START THE INPUT

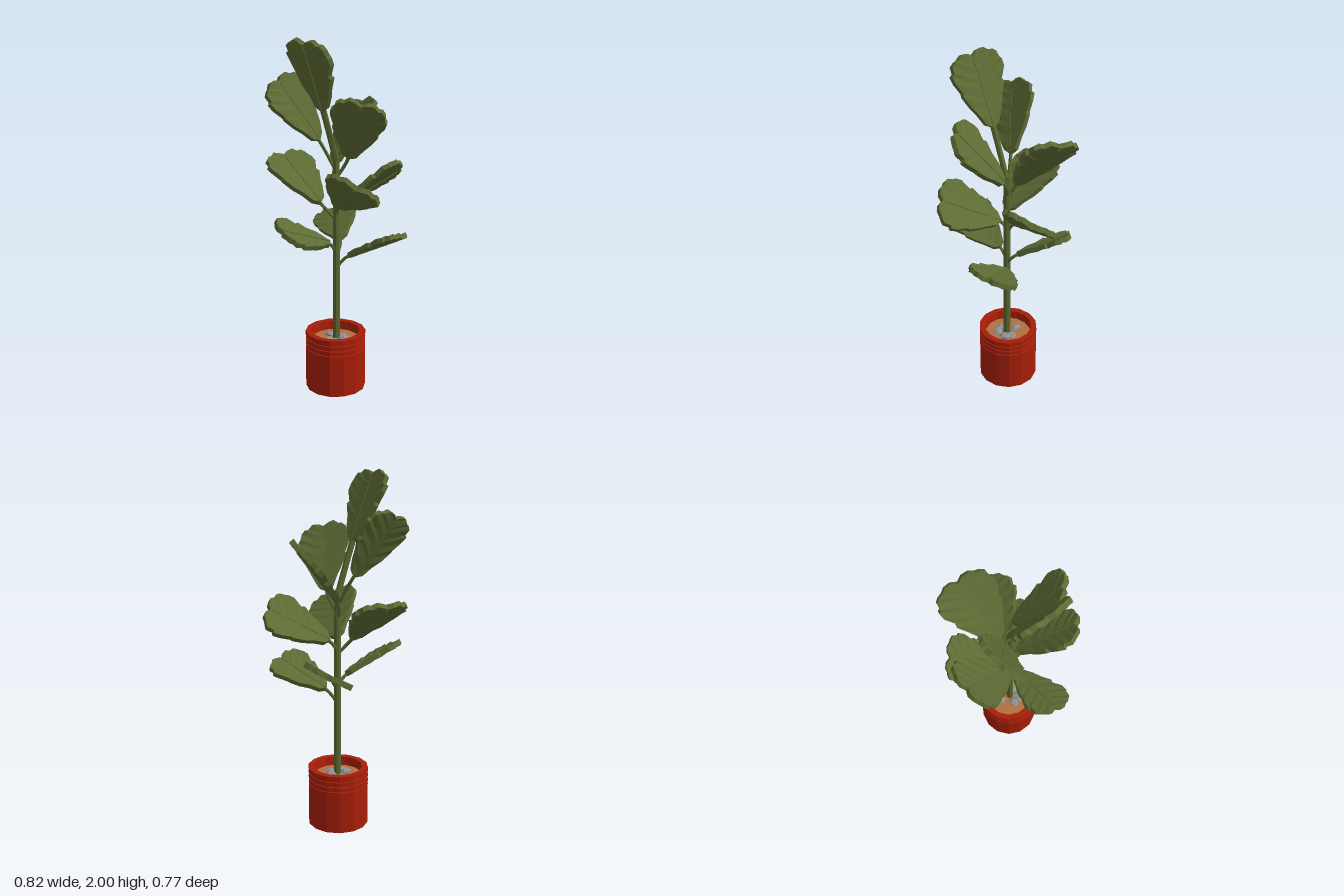
import * as THREE from 'three';

const mat = (name, color, extra = {}) => new THREE.MeshStandardMaterial({ name, color, flatShading: true, ...extra });
const V = (a) => new THREE.Vector3(...a);

// Leaf rows: [start on the midrib, half width as a fraction], lobed towards the tip
const ROWS = [[-0.02, 0.26], [0.09, 0.46], [0.19, 0.64], [0.3, 0.83], [0.36, 0.79], [0.46, 0.98], [0.56, 1], [0.61, 0.91],
  [0.71, 0.88], [0.79, 0.74], [0.83, 0.61], [0.93, 0.43], [0.98, 0.2], [0.97, 0.04]];
const COLS = [-1, -0.5, 0, 0.5, 1];

// Thick, pleated blade running along +y with its upper face towards +z
function bladeGeometry(length, width, thick) {
  const pos = [];
  const point = (i, j, side) => {
    const x = COLS[j] * ROWS[i][1] * width / 2;
    const sweep = Math.abs(x) * 0.6;
    const pleat = (i % 2 ? 0.003 : -0.003) * Math.abs(COLS[j]);
    return [x, ROWS[i][0] * length + sweep, Math.abs(x) * 0.06 + pleat + side * thick / 2];
  };
  const quad = (a, b, c, d) => pos.push(...a, ...b, ...c, ...a, ...c, ...d);
  const R = ROWS.length - 1, C = COLS.length - 1;
  for (let i = 0; i < R; i++) {
    for (let j = 0; j < C; j++) {
      quad(point(i, j, 1), point(i, j + 1, 1), point(i + 1, j + 1, 1), point(i + 1, j, 1));
      quad(point(i, j, -1), point(i + 1, j, -1), point(i + 1, j + 1, -1), point(i, j + 1, -1));
    }
    quad(point(i, C, -1), point(i + 1, C, -1), point(i + 1, C, 1), point(i, C, 1));
    quad(point(i, 0, 1), point(i + 1, 0, 1), point(i + 1, 0, -1), point(i, 0, -1));
  }
  for (let j = 0; j < C; j++) {
    quad(point(0, j, -1), point(0, j + 1, -1), point(0, j + 1, 1), point(0, j, 1));
    quad(point(R, j, 1), point(R, j + 1, 1), point(R, j + 1, -1), point(R, j, -1));
  }
  const g = new THREE.BufferGeometry();
  g.setAttribute('position', new THREE.Float32BufferAttribute(pos, 3));
  g.computeVertexNormals();
  return g;
}

// base, tip, upper-face direction, width, height where the stalk leaves the trunk
const LEAVES = [
  [[-0.1, 1.62, 0.01], [-0.245, 1.975, 0.03], [0.93, 0.37, 0], 0.33, 1.33],
  [[-0.06, 1.45, -0.08], [-0.22, 1.765, -0.23], [0, 0.47, 0.88], 0.3, 1.27],
  [[0.04, 1.36, 0.06], [-0.075, 1.675, 0.28], [0.6, 0.5, -0.4], 0.3, 1.24],
  [[0.03, 1.31, -0.05], [0.295, 1.62, -0.1], [-0.6, 0.5, -0.2], 0.33, 1.2],
  [[0.06, 1.09, -0.005], [0.355, 1.265, 0.13], [-0.11, 0.75, -0.66], 0.31, 1.0],
  [[-0.02, 1.09, 0.04], [-0.155, 1.265, 0.33], [0.66, 0.75, -0.11], 0.31, 1.0],
  [[-0.07, 1.1, -0.06], [-0.095, 1.325, -0.355], [0, 0.79, 0.6], 0.32, 1.0],
  [[-0.06, 0.88, 0], [-0.39, 1.005, 0.01], [0.3, 0.87, 0.38], 0.27, 0.79],
  [[0.05, 0.795, 0.05], [0.205, 0.93, 0.305], [0, 0.87, -0.48], 0.28, 0.71],
  [[0.06, 0.875, -0.03], [0.215, 0.97, -0.265], [-0.53, 0.85, 0], 0.28, 0.79],
];

export function createModel() {
  const leafGreen = mat('leaf green', 0x5d6b34, { side: THREE.DoubleSide });
  const stemGreen = mat('stem green', 0x58672f);
  const potRed = mat('pot red', 0xa81e08);
  const soilBrown = mat('soil brown', 0xb0703f);
  const stoneGrey = mat('stone grey', 0x8c9196);

  const model = new THREE.Group();
  model.name = 'pottedPlant';
  const add = (parent, name, geo, material, x = 0, y = 0, z = 0) => {
    const m = new THREE.Mesh(geo, material);
    m.name = name;
    m.position.set(x, y, z);
    parent.add(m);
    return m;
  };

  // Pot with three fine grooves under the rim and an open top
  const r = 0.172, profile = [[0, 0], [r, 0]];
  for (const y of [0.25, 0.28, 0.31]) {
    profile.push([r, y - 0.006], [r - 0.005, y - 0.003], [r - 0.005, y + 0.003], [r, y + 0.006]);
  }
  profile.push([r, 0.34], [0.138, 0.34], [0.132, 0.27]);
  add(model, 'pot', new THREE.LatheGeometry(profile.map(([x, y]) => new THREE.Vector2(x, y)), 14), potRed, 0, 0, -0.008);
  add(model, 'soil', new THREE.CylinderGeometry(0.136, 0.136, 0.02, 14), soilBrown, 0, 0.28, -0.008);

  // Pebbles clustered around the trunk
  const stones = new THREE.Group();
  stones.name = 'pebbles';
  model.add(stones);
  for (let i = 0; i < 5; i++) {
    const a = i * 2.4, d = 0.042 + (i % 3) * 0.012, s = 0.027 + (i % 2) * 0.006;
    const stone = add(stones, 'pebble', new THREE.IcosahedronGeometry(s, 0), stoneGrey,
      Math.cos(a) * d, 0.295, Math.sin(a) * d);
    stone.scale.set(1.2, 0.55, 1);
    stone.rotation.y = a;
  }

  // Trunk
  add(model, 'trunk', new THREE.CylinderGeometry(0.018, 0.021, 1.08, 8), stemGreen, 0, 0.82, 0);

  // Leaves, each with a curved stalk and a midrib on both faces
  LEAVES.forEach(([b, t, n, width, from], i) => {
    const base = V(b), along = V(t).sub(base), length = along.length();
    along.normalize();
    const across = along.clone().cross(V(n)).normalize();
    const up = across.clone().cross(along);
    const leaf = new THREE.Group();
    leaf.name = 'leaf';
    leaf.applyMatrix4(new THREE.Matrix4().makeBasis(across, along, up).setPosition(base));
    model.add(leaf);
    add(leaf, 'blade', bladeGeometry(length, width, 0.027), leafGreen);
    add(leaf, 'midrib', new THREE.BoxGeometry(0.013, length * 0.95, 0.034), leafGreen, 0, length * 0.475, 0);

    const end = base.clone().addScaledVector(along, 0.03);
    const bend = base.clone().addScaledVector(along, -0.05);
    const curve = new THREE.QuadraticBezierCurve3(new THREE.Vector3(0, from, 0), bend, end);
    add(model, 'stalk', new THREE.TubeGeometry(curve, 5, i ? 0.0095 : 0.017, 6), stemGreen);
  });
  return model;
}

END THE INPUT

### TASK DETAILS
Would you copy every line of the entries that includes the word "towards"?

### SOLUTION TO THE PROBLEM
// Leaf rows: [start on the midrib, half width as a fraction], lobed towards the tip
// Thick, pleated blade running along +y with its upper face towards +z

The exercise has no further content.